(Dataset entries)
■ ■ ■ ■ ■

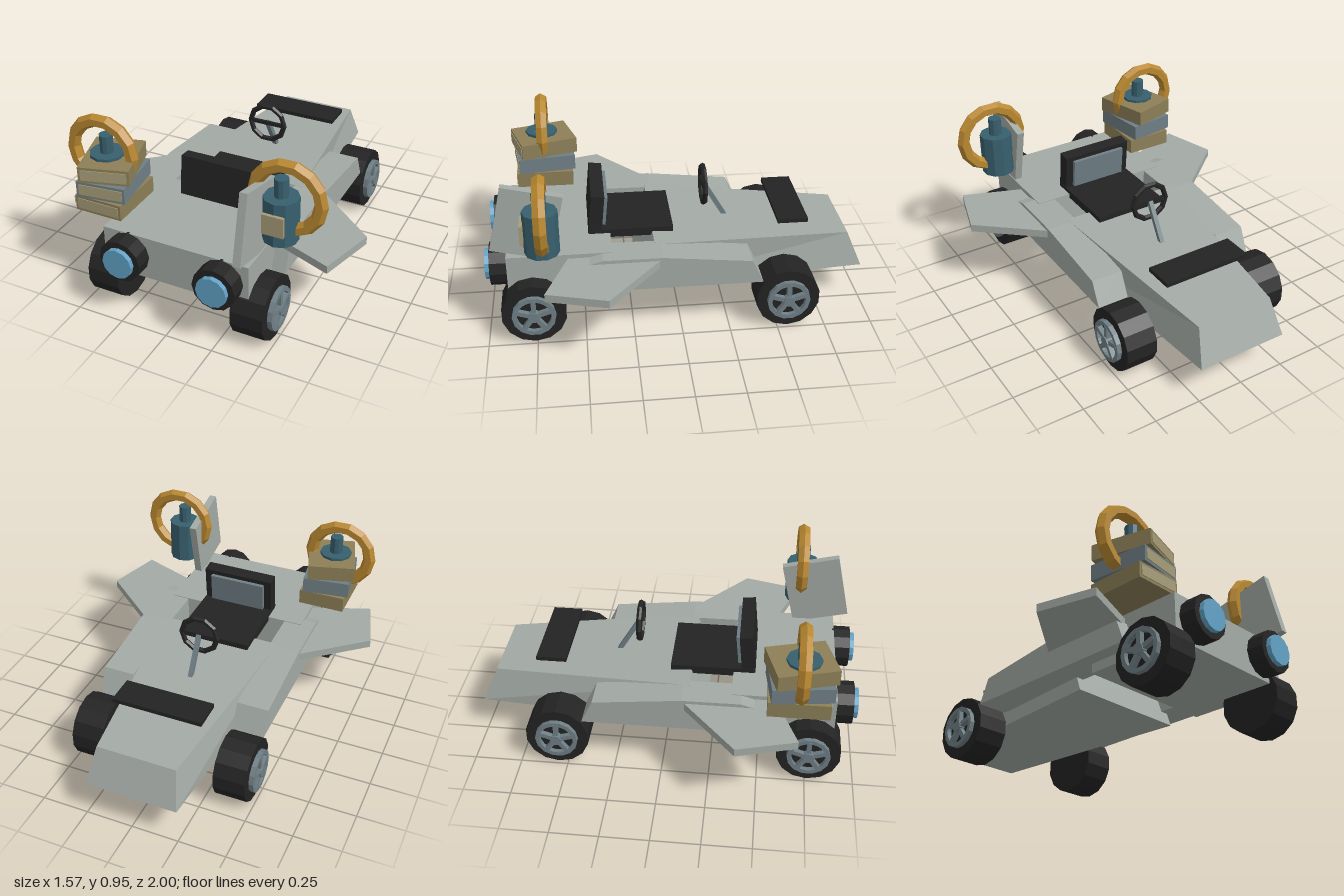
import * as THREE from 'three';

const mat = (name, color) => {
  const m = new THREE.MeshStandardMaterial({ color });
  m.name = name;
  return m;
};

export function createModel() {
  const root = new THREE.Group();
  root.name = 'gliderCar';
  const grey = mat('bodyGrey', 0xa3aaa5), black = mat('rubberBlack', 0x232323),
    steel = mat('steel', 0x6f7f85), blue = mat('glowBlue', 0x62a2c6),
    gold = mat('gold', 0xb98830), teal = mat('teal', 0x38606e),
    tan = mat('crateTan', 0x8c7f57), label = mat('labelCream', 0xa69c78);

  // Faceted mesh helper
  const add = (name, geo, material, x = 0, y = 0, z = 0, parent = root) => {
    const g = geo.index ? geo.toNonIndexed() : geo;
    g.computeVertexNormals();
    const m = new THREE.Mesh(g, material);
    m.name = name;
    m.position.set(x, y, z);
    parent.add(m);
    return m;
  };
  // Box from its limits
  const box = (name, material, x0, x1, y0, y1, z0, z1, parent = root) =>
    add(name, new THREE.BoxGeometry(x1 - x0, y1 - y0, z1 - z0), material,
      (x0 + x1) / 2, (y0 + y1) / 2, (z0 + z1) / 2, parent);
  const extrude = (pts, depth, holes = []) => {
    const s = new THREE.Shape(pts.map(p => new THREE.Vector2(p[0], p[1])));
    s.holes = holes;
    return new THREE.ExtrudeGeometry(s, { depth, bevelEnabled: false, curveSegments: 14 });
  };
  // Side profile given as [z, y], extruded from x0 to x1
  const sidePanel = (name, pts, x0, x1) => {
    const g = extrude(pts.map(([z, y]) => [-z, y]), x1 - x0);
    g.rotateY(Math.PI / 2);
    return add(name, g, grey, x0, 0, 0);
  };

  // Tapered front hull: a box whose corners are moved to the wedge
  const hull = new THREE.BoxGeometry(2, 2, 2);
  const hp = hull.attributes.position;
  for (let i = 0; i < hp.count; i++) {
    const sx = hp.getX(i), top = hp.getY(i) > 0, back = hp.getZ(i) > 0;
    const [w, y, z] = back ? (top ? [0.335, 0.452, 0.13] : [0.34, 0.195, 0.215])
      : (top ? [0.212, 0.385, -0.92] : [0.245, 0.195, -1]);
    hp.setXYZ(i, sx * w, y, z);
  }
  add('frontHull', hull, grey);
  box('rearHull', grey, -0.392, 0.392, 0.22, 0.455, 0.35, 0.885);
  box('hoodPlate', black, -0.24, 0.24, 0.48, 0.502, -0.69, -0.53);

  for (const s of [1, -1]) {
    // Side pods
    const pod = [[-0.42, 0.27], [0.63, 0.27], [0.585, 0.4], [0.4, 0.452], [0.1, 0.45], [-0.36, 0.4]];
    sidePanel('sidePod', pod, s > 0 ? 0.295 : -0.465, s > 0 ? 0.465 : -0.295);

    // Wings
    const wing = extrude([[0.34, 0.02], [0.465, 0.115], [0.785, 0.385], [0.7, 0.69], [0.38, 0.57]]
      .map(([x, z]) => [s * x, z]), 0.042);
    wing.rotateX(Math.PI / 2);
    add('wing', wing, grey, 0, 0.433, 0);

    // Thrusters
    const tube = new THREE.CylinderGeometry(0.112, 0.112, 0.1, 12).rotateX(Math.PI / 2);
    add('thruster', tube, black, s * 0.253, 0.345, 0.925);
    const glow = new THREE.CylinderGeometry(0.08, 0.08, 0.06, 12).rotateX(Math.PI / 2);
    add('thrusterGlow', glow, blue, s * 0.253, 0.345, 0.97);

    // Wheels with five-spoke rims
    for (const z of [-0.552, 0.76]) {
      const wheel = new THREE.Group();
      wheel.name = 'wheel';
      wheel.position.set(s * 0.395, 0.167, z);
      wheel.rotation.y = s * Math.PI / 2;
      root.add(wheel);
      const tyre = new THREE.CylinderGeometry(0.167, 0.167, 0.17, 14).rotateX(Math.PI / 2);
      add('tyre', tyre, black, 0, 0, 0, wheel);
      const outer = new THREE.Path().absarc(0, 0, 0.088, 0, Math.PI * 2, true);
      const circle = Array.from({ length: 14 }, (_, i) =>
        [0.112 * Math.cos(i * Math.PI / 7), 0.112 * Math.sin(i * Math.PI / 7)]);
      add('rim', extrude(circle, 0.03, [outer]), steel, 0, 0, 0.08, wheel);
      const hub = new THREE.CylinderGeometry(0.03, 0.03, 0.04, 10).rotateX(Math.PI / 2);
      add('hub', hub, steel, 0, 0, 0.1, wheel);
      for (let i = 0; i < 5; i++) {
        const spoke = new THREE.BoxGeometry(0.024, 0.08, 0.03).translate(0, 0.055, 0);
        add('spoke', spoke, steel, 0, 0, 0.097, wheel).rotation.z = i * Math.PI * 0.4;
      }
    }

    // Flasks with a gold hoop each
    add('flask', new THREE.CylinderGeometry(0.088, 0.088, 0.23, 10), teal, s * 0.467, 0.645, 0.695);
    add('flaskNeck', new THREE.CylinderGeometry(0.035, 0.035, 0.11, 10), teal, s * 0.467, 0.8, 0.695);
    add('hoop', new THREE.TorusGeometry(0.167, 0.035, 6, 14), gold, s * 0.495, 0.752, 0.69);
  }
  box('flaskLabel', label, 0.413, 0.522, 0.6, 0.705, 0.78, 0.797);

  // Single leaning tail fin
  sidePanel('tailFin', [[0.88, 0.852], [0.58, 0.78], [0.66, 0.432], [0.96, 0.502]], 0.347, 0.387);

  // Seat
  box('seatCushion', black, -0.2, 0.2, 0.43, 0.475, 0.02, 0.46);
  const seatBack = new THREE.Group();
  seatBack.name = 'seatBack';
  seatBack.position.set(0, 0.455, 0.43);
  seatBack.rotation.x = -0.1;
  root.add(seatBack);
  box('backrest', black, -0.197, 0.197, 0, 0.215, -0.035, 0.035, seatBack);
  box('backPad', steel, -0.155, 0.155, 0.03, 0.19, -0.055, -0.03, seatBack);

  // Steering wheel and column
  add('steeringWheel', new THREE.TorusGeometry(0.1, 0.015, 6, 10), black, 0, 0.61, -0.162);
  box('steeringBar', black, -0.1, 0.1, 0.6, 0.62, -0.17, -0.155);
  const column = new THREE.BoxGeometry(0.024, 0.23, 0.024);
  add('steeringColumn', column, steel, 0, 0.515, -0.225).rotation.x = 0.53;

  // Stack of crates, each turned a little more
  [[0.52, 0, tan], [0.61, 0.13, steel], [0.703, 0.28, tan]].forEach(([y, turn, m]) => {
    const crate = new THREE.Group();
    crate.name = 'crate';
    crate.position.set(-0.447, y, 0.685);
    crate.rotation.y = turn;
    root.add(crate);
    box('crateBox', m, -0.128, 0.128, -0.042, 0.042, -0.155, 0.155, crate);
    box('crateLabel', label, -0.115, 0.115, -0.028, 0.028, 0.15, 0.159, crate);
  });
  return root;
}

■ ■ ■ ■ ■

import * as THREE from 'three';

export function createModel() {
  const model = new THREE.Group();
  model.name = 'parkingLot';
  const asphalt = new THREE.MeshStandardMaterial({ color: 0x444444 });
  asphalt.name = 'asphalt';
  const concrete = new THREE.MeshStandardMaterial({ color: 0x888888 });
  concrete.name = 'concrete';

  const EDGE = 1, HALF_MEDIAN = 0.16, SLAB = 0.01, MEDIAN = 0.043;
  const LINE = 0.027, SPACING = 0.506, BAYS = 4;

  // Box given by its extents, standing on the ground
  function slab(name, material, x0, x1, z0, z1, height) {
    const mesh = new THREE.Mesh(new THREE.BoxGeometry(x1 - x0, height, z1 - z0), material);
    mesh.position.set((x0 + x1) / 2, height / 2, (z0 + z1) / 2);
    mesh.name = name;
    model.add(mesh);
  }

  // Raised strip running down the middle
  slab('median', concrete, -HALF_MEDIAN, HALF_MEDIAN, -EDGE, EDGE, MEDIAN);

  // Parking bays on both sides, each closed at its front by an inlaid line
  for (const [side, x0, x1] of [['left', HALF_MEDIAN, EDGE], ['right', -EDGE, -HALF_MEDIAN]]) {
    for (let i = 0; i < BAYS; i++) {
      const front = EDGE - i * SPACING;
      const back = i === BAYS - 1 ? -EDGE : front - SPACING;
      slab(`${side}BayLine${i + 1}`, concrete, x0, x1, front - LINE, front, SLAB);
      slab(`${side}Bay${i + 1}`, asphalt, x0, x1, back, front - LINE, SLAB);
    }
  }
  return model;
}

■ ■ ■ ■ ■

• [WORK REQUIRED] Where a line of the data above includes the string "return", pull it out.

• [RESULT]
  return m;
    return m;
    return new THREE.ExtrudeGeometry(s, { depth, bevelEnabled: false, curveSegments: 14 });
    return add(name, g, grey, x0, 0, 0);
  return root;
  return model;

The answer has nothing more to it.